(POLITICS) SCOTLAND — New hunting restrictions crack down on off-season hunting, but that’s cold comfort to anyone who values life over blood ‘sport.’ The new rules entirely remove the need for a hunting license. Extra points for hitting both the cruel and stupid bullseye. — Global Animal
The Telegraph, Simon Johnson
Roseanna Cunningham said Scottish Natural Heritage (SNH) is to be handed the power to issue control orders to ensure owners eradicate or control the growth of such “invasive” species.
The Wildlife and Natural Environment (Scotland) Bill also removes the need to have a license to hunt game and tightens up controls over snaring and stalking deer.
Among its other provisions is a new offence of taking or killing hares out of season and increased penalties for killing badgers.
Miss Cunningham said the “natural environment” covers 95 per cent of Scotland’s land mass and contributes £17 billion to the economy every year, but many of the rules governing it have remained unchanged since the 1800s.
“As millions of people enjoy our environment for sport and recreation in ever-changing and diverse ways, the laws governing how best to protect our wildlife need to be updated to adapt to modern pressures,” she said.
The legislation introduces a new offence banning the release of non-native animals or plants in the wild and a duty to report those species deemed “a significant risk to Scotland”.
So-called species control orders could be made by ministers to control or eradicate invasive plants or animals, with the costs recouped from land owners.
All snares are to be tagged with the identity of those who set them, who also must undergo formal training. Licenses will no longer be required for the killing of game, but it will remain an offence to sell game killed out of season or which has been poached. The deer stalking season will remain the same, but the Deer Commission Scotland and SNH will be handed extra powers to demand landowners control deer numbers within strict timescales.
A new voluntary rule book is to be set up to ensure stalkers are trained to humanely kill deer, with ministers deciding whether formal laws are required after the arrangements are reviewed in 2014.
Licenses can be granted to build on the habitats of protected species, such as red squirrels and pine martens, where this would bring “significant” economic or environmental benefits and no other option exists.
A range of land and wildlife management bodies, including the Scottish Gamekeepers’ Association, the Scottish Countryside Alliance and the Scottish Rural Property and Business Association, welcomed the legislation.
In a joint statement, a spokesman for the groups said: “These proposals just announced demonstrate that government has listened to the practitioners on the ground.”

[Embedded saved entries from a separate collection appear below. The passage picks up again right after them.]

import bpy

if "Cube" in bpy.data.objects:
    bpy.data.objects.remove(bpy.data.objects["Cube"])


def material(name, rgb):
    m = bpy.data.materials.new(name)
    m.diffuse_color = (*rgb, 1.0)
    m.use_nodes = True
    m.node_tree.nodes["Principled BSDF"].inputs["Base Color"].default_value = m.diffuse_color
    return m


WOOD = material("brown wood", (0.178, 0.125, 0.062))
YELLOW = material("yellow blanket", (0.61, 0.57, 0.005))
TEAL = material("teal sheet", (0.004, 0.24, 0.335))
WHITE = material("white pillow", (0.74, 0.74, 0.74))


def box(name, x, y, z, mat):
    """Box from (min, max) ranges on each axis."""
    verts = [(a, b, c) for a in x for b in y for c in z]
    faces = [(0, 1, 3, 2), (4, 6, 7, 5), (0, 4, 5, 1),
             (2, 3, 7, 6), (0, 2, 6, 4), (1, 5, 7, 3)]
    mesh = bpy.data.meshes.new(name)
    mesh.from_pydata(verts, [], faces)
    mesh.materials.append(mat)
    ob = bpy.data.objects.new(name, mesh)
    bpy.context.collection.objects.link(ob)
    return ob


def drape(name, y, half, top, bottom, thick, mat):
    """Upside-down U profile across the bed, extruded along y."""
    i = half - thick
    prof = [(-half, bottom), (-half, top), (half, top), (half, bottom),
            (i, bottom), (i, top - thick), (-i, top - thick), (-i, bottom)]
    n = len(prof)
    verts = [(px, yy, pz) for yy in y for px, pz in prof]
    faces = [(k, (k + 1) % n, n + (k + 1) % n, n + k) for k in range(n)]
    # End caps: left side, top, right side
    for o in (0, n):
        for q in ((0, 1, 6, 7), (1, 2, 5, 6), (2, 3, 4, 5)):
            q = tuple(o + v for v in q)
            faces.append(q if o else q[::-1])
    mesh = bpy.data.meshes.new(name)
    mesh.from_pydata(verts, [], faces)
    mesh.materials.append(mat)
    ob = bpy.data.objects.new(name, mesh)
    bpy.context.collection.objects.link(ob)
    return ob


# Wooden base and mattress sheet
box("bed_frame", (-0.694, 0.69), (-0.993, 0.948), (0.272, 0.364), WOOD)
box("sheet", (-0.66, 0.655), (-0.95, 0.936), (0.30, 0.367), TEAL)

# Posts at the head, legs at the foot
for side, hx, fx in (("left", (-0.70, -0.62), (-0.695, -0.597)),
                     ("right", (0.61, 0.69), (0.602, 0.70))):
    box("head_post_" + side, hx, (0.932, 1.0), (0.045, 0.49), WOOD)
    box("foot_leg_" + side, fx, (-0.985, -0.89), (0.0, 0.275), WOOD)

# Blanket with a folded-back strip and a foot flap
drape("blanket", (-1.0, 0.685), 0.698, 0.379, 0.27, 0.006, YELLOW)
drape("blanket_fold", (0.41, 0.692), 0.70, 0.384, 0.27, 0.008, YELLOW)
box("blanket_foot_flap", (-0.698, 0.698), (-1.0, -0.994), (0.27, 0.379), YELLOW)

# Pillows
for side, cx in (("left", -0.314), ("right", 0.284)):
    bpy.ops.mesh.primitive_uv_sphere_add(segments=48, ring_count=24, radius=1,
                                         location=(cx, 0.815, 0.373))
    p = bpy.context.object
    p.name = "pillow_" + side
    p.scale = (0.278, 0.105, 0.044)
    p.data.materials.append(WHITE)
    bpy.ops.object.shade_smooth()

But Duncan Orr-Ewing, head of species and land management for RSPB Scotland, said: “The voluntary approach to wildlife crime reduction needs to be supported by tougher sanctions against the hardened minority of land managers who continue to tolerate the illegal killing of Scotland’s wildlife and who ignore public opinion.”